[[ SOURCE DATA open ]]

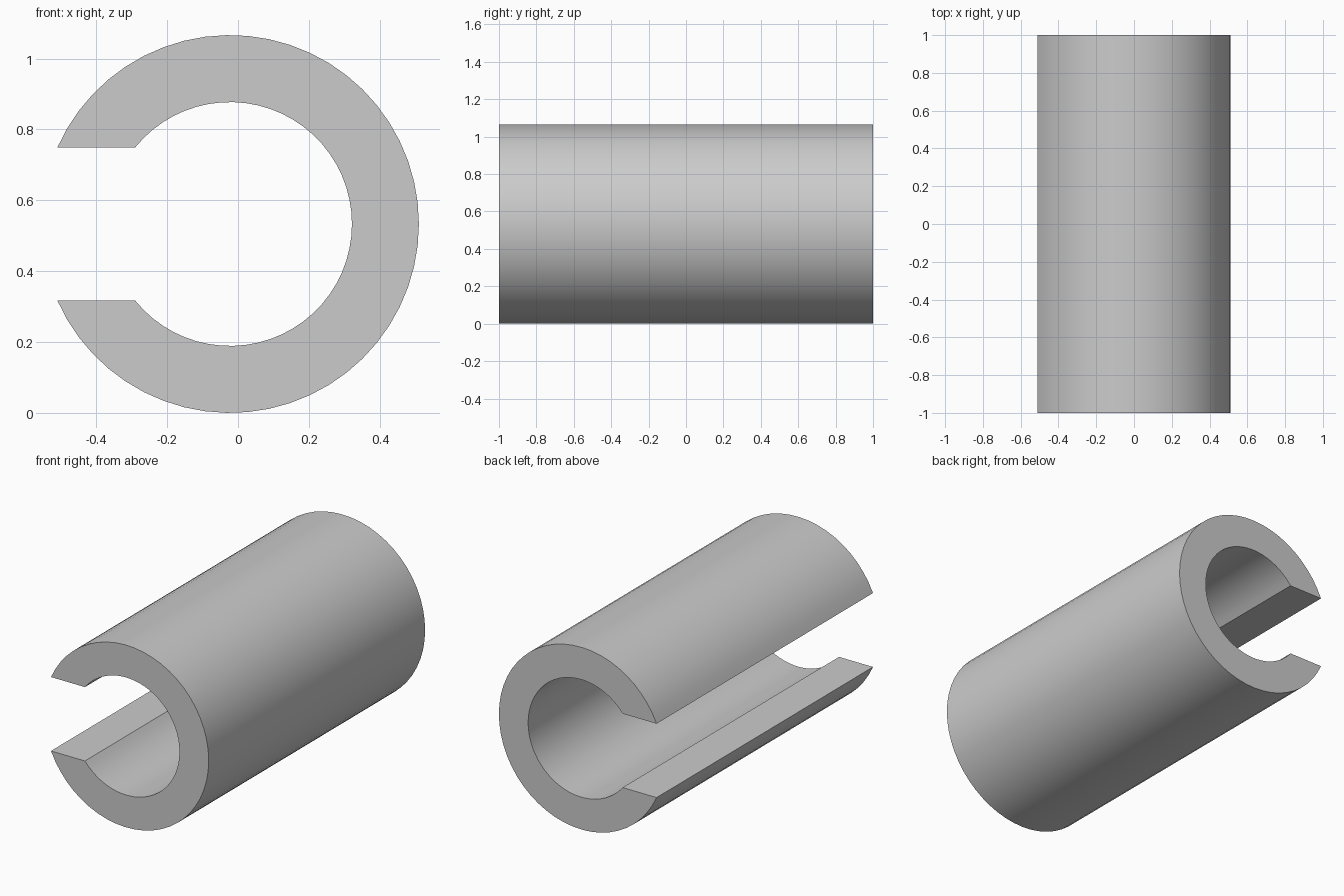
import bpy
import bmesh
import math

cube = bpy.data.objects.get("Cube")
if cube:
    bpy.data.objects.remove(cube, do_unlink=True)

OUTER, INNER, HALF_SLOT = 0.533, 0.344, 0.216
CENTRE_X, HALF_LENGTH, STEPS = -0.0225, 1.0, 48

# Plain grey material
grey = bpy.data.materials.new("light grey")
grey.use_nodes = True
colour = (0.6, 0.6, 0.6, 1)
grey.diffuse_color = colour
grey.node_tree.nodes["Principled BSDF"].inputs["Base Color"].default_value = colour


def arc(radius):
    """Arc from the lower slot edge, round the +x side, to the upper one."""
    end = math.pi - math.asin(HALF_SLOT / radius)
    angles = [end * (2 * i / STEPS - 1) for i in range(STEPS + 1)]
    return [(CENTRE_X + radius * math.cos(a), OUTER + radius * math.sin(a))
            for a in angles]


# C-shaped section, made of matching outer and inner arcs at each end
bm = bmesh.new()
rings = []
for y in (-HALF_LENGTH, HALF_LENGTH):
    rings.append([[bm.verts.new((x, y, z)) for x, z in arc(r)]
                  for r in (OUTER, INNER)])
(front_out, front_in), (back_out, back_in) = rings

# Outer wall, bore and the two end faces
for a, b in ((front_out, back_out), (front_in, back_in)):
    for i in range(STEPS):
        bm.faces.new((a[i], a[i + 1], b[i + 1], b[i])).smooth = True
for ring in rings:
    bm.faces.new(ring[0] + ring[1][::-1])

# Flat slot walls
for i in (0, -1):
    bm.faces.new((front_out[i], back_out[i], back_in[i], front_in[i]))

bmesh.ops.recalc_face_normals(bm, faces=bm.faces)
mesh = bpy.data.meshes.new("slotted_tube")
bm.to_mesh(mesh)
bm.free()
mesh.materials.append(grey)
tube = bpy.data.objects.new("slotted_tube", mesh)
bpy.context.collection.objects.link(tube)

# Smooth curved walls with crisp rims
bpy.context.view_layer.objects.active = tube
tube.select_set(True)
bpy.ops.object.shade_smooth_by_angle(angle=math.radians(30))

[[ SOURCE DATA closed ]]

WORK INSTRUCTIONS:
Return, word for word, every line from the line with "grey.diffuse_color = colour" to the final line of the data.

REPLY TO THE TASK:
grey.diffuse_color = colour
grey.node_tree.nodes["Principled BSDF"].inputs["Base Color"].default_value = colour


def arc(radius):
    """Arc from the lower slot edge, round the +x side, to the upper one."""
    end = math.pi - math.asin(HALF_SLOT / radius)
    angles = [end * (2 * i / STEPS - 1) for i in range(STEPS + 1)]
    return [(CENTRE_X + radius * math.cos(a), OUTER + radius * math.sin(a))
            for a in angles]


# C-shaped section, made of matching outer and inner arcs at each end
bm = bmesh.new()
rings = []
for y in (-HALF_LENGTH, HALF_LENGTH):
    rings.append([[bm.verts.new((x, y, z)) for x, z in arc(r)]
                  for r in (OUTER, INNER)])
(front_out, front_in), (back_out, back_in) = rings

# Outer wall, bore and the two end faces
for a, b in ((front_out, back_out), (front_in, back_in)):
    for i in range(STEPS):
        bm.faces.new((a[i], a[i + 1], b[i + 1], b[i])).smooth = True
for ring in rings:
    bm.faces.new(ring[0] + ring[1][::-1])

# Flat slot walls
for i in (0, -1):
    bm.faces.new((front_out[i], back_out[i], back_in[i], front_in[i]))

bmesh.ops.recalc_face_normals(bm, faces=bm.faces)
mesh = bpy.data.meshes.new("slotted_tube")
bm.to_mesh(mesh)
bm.free()
mesh.materials.append(grey)
tube = bpy.data.objects.new("slotted_tube", mesh)
bpy.context.collection.objects.link(tube)

# Smooth curved walls with crisp rims
bpy.context.view_layer.objects.active = tube
tube.select_set(True)
bpy.ops.object.shade_smooth_by_angle(angle=math.radians(30))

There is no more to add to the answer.